One of the interesting things about the beer business though, is that generations change. My generation bought this beer and made it happen, but a lot of times in the beer business, the next generation doesn’t want to drink the same beer their dads drank, they want something different, something new, so, in the beer business, and I think any consumer market, you’ve gotta be reinventing yourself for each generation that’s coming along.
Hopefully you will remain true to your brand and your vision, but with your marketing you’ve gotta be appealing to new generations, new tastes, and part of that challenge for us has been getting into social networking and social media.
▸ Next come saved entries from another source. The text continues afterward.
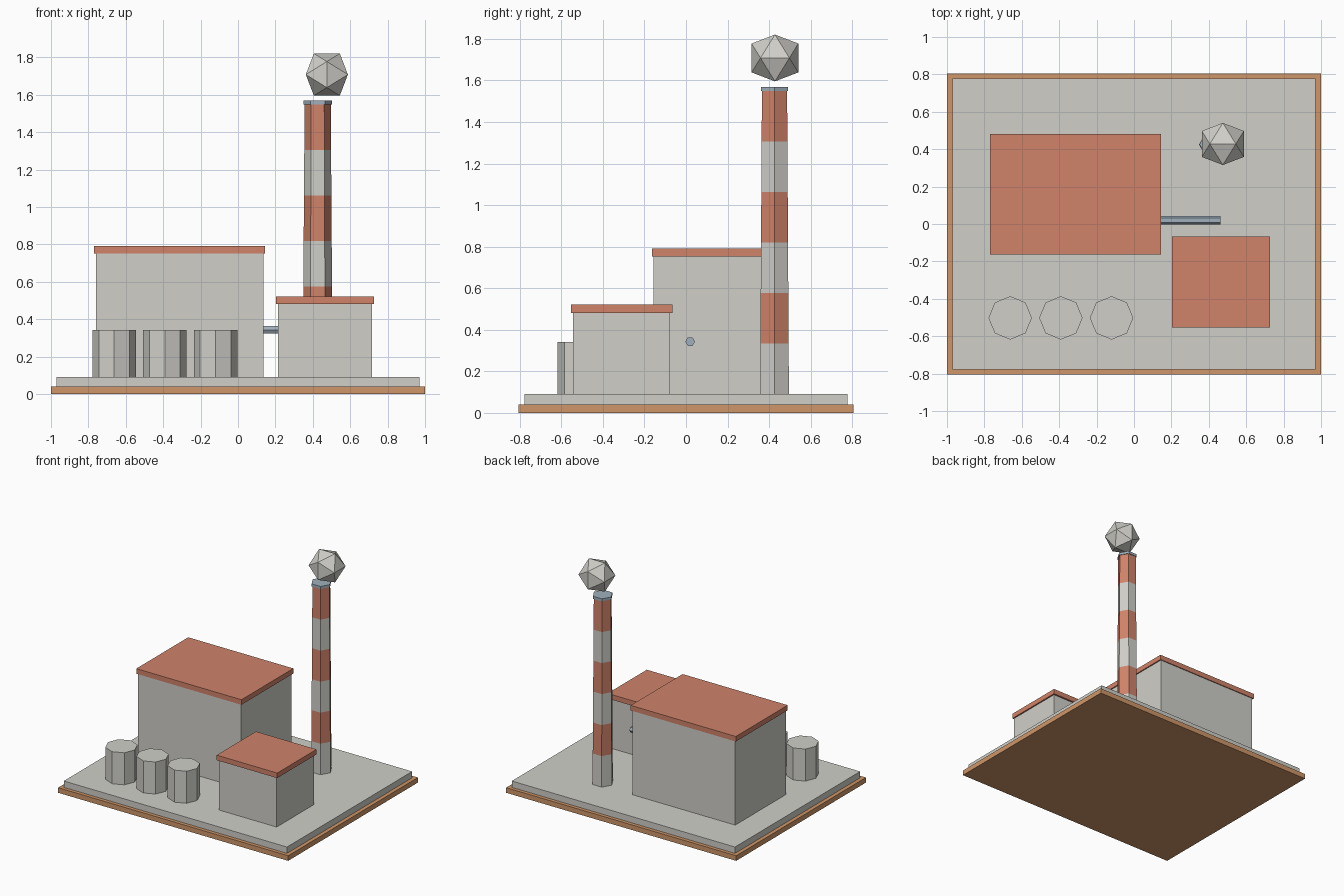
import bpy, bmesh, math
from mathutils import Matrix

if "Cube" in bpy.data.objects:
    bpy.data.objects.remove(bpy.data.objects["Cube"])


def material(name, r, g, b):
    def lin(c):
        c /= 255
        return c / 12.92 if c <= 0.04045 else ((c + 0.055) / 1.055) ** 2.4
    m = bpy.data.materials.new(name)
    m.diffuse_color = (lin(r), lin(g), lin(b), 1)
    m.use_nodes = True
    m.node_tree.nodes["Principled BSDF"].inputs["Base Color"].default_value = m.diffuse_color
    return m


CONCRETE = material("concrete_grey", 208, 207, 201)
RED = material("brick_red", 208, 131, 106)
TAN = material("tan_edge", 207, 150, 105)
STEEL = material("steel_blue_grey", 160, 175, 188)


def finish(name, bm, *mats):
    bmesh.ops.recalc_face_normals(bm, faces=bm.faces)
    me = bpy.data.meshes.new(name)
    bm.to_mesh(me)
    bm.free()
    for m in mats:
        me.materials.append(m)
    ob = bpy.data.objects.new(name, me)
    bpy.context.collection.objects.link(ob)
    return ob


def box(name, x, y, z, mat):
    """Box from (min, max) ranges."""
    bm = bmesh.new()
    mid = [(a + b) / 2 for a, b in (x, y, z)]
    size = [b - a for a, b in (x, y, z)]
    bmesh.ops.create_cube(
        bm, size=1, matrix=Matrix.Translation(mid) @ Matrix.Diagonal((*size, 1)))
    return finish(name, bm, mat)


def prism(name, loc, sides, rings, mats, axis="Z"):
    """Faceted column with a corner on local x; rings are (radius, height).
    Bands between rings alternate through the materials."""
    bm = bmesh.new()
    loops = [[bm.verts.new((r * math.cos(math.tau * i / sides),
                            r * math.sin(math.tau * i / sides), h))
              for i in range(sides)] for r, h in rings]
    for k in range(len(loops) - 1):
        lo, hi = loops[k], loops[k + 1]
        for i in range(sides):
            j = (i + 1) % sides
            f = bm.faces.new((lo[i], lo[j], hi[j], hi[i]))
            f.material_index = k % len(mats)
    bm.faces.new(loops[0][::-1])
    top = bm.faces.new(loops[-1])
    top.material_index = (len(rings) - 2) % len(mats)
    if axis == "X":  # local z -> world x, local x -> world y
        bm.transform(Matrix(((0, 0, 1, 0), (1, 0, 0, 0), (0, 1, 0, 0), (0, 0, 0, 1))))
    bm.transform(Matrix.Translation(loc))
    return finish(name, bm, *mats)


# Ground plates
box("base_plate", (-1, 1), (-0.805, 0.805), (0, 0.04), TAN)
box("concrete_slab", (-0.97, 0.97), (-0.777, 0.777), (0.04, 0.09), CONCRETE)

# Buildings with overhanging flat roofs
box("main_hall", (-0.76, 0.135), (-0.156, 0.474), (0.09, 0.755), CONCRETE)
box("main_hall_roof", (-0.77, 0.144), (-0.163, 0.481), (0.752, 0.792), RED)
box("side_building", (0.214, 0.717), (-0.544, -0.08), (0.09, 0.485), CONCRETE)
box("side_building_roof", (0.202, 0.728), (-0.553, -0.066), (0.481, 0.521), RED)

# Row of storage tanks
for n in range(3):
    prism(f"storage_tank_{n + 1}", (-0.662 + 0.271 * n, -0.502, 0), 8,
          [(0.116, 0.09), (0.116, 0.342)], [CONCRETE])

# Banded chimney with its cap
BANDS = 6
prism("chimney", (0.426, 0.426, 0), 6,
      [(0.08 - 0.01 * i / BANDS, 0.09 + 1.458 * i / BANDS) for i in range(BANDS + 1)],
      [CONCRETE, RED])
prism("chimney_cap", (0.426, 0.426, 0), 6, [(0.076, 1.548), (0.076, 1.568)], [STEEL])

# Pipe leaving the main hall
prism("connecting_pipe", (0, 0.02, 0.343), 6, [(0.023, 0.12), (0.023, 0.462)],
      [STEEL], axis="X")

# Smoke puff: twenty-sided solid with level top and bottom edges
bm = bmesh.new()
a, b = 0.0695, 0.1125
for s in (-a, a):
    for t in (-b, b):
        for co in ((s, 0, t), (0, t, s), (t, s, 0)):
            bm.verts.new(co)
bmesh.ops.convex_hull(bm, input=bm.verts)
bm.transform(Matrix.Translation((0.475, 0.428, 1.708)))
finish("smoke_puff", bm, CONCRETE)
There seems to be a big “do it yourself” kind of culture in your generation.
Construction: One of the reasons that I knew I wanted you to be our first interview as soon as we conceived of Construction is that you started from scratch, and you had been a journalist . . . and this was before the Egyptian protests, that was just lucky . . . but I was really impressed with the story of how you started the brewery. What advice would you give us, as people starting a magazine based in Brooklyn, in the age of everybody trying to start their own publication?
Steve Hindy: Well, you know, you have to be really dedicated to what you’re doing, and you have to expect that it’s going to be really difficult, because it is, it’s so difficult to make money. It’s like covering a war, and that’s what I like about it. The first time I ever left home while I was living in Beirut, and went to Tehran—they wanted me to go to Tehran to cover the revolution—I said to Ellen, “Well, I’ll probably be back in a couple of weeks.” Then I went there and I was there for like two or three months, and because of the war in Lebanon and the revolution, I couldn’t really call Ellen, I could only relay messages to her, and that’s what starting a business is like. It consumes your life, and that can be very difficult, it can be very destructive of your other relationships.
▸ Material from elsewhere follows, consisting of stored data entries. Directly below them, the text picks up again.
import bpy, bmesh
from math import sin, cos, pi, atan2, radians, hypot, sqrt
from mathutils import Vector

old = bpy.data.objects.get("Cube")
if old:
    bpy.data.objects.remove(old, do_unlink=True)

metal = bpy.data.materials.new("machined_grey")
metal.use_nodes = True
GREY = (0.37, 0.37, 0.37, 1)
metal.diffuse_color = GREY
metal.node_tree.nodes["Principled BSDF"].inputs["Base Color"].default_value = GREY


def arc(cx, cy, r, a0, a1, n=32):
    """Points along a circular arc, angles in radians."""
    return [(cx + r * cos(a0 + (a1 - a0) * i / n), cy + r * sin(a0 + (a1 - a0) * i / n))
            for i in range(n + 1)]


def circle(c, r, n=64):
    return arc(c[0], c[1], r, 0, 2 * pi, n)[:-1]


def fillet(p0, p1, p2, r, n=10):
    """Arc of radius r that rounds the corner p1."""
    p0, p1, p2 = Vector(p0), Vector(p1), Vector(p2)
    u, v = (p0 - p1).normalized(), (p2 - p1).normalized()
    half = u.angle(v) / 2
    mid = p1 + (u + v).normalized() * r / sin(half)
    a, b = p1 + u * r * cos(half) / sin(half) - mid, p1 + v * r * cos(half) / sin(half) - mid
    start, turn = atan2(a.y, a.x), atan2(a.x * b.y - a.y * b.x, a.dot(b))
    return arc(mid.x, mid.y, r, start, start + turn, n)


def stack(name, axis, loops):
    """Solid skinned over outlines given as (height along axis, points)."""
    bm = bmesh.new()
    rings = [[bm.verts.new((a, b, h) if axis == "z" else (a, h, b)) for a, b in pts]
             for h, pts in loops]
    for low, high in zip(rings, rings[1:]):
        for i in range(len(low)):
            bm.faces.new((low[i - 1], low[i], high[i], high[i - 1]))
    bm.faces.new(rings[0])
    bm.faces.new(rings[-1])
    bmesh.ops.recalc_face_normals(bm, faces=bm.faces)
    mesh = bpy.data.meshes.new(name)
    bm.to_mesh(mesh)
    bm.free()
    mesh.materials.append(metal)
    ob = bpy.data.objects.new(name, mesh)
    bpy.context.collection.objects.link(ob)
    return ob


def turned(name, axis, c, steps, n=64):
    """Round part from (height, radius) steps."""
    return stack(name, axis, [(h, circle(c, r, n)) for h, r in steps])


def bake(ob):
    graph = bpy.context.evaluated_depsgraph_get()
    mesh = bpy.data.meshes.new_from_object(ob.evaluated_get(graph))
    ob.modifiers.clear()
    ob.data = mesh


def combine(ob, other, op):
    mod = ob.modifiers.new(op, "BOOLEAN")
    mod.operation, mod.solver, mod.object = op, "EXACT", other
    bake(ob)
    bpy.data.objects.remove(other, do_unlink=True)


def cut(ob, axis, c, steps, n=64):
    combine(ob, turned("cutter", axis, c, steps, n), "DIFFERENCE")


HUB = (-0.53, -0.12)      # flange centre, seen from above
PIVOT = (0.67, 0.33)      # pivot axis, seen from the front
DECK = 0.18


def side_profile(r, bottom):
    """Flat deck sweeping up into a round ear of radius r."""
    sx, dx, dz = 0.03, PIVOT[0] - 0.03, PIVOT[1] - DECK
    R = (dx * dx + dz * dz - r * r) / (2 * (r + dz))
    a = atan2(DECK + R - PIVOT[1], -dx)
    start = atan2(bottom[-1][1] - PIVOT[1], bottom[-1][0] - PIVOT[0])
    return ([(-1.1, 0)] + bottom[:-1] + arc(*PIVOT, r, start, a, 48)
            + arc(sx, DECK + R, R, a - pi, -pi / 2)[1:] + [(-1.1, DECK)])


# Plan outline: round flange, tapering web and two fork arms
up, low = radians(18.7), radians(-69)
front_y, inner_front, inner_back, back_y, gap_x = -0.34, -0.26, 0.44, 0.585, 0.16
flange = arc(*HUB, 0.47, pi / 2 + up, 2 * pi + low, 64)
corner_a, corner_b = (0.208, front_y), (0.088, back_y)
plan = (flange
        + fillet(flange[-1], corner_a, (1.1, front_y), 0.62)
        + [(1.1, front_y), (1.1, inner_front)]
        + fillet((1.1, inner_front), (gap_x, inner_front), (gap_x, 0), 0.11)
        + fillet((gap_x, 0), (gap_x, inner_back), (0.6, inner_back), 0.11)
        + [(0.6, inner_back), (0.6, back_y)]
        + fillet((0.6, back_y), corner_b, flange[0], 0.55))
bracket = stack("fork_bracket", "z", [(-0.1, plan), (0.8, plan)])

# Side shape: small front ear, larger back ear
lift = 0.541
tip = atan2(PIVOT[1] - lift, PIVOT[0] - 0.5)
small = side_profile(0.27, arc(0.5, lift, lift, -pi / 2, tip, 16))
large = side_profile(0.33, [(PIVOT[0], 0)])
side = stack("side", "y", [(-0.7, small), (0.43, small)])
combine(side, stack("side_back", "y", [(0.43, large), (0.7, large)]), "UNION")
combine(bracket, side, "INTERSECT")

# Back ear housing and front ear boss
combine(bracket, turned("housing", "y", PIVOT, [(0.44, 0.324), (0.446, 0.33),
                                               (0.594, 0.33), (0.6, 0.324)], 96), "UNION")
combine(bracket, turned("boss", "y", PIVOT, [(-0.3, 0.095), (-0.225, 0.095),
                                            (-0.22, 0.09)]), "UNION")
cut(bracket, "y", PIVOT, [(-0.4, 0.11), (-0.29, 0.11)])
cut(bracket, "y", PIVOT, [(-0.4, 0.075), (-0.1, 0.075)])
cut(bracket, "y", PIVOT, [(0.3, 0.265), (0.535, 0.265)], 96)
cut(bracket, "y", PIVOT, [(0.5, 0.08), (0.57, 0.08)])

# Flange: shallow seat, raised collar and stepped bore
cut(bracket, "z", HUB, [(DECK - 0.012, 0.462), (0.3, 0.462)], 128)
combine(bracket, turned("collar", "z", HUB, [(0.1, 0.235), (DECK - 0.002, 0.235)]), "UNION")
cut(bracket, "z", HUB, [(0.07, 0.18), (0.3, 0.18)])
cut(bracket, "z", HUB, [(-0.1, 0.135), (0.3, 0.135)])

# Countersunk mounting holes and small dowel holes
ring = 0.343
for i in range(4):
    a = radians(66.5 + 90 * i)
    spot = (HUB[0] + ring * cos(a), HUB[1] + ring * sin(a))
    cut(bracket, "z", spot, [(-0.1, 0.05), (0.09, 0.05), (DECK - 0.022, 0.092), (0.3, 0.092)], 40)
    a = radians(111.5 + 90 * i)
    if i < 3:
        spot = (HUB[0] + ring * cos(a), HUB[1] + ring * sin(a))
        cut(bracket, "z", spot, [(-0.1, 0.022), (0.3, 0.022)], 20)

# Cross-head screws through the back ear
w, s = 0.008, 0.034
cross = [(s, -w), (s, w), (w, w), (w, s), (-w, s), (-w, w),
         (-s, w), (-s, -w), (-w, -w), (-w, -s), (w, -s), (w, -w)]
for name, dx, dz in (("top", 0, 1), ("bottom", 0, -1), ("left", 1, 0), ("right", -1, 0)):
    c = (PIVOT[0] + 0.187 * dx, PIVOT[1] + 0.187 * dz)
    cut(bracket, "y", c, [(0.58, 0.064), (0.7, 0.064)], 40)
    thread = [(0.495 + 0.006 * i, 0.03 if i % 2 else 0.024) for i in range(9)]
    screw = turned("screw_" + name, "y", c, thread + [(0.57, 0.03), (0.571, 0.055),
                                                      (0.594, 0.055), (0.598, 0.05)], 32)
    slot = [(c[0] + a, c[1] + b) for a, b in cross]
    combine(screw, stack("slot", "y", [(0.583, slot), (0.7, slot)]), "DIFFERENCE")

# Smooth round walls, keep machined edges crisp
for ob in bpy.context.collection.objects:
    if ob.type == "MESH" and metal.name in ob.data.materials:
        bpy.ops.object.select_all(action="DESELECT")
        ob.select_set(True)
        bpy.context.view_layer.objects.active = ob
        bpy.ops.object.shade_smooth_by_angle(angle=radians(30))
If you want to succeed you really have to pour yourself into it, pretty much all the way, and hopefully it won’t be that way forever, and it’s not that way anymore, I mean I actually kind of feel like a slacker now, compared to the way I worked in the beginning.
One of the hardest things I think, about being an entrepreneur, is when you do begin to succeed and you do begin to make money, you’ve really got to stop trying to do everything, and you’ve got to basically sit in your office and talk to people and get them to do everything, and that’s different. In a lot of ways that’s harder than doing it all yourself, and that’s been a big learning curve for me. I think I’ve managed to do that, but an entrepreneur is very different than a manager, and at a certain point, if you’re trying to build an organization, you’ve got to become a manager, and a lot of people don’t like that. They leave a company when it gets to that point because they know they’re not good at it. I tried to learn it, and I think I have, but it’s difficult.
“I love the Brooklyn Brewery. I love that Brooklyn has a Brewery; I love the beer they make.”
—Morgan Spurlock, “The Five Reasons I Love Brooklyn”, Brooklyn Magazine, Summer 2011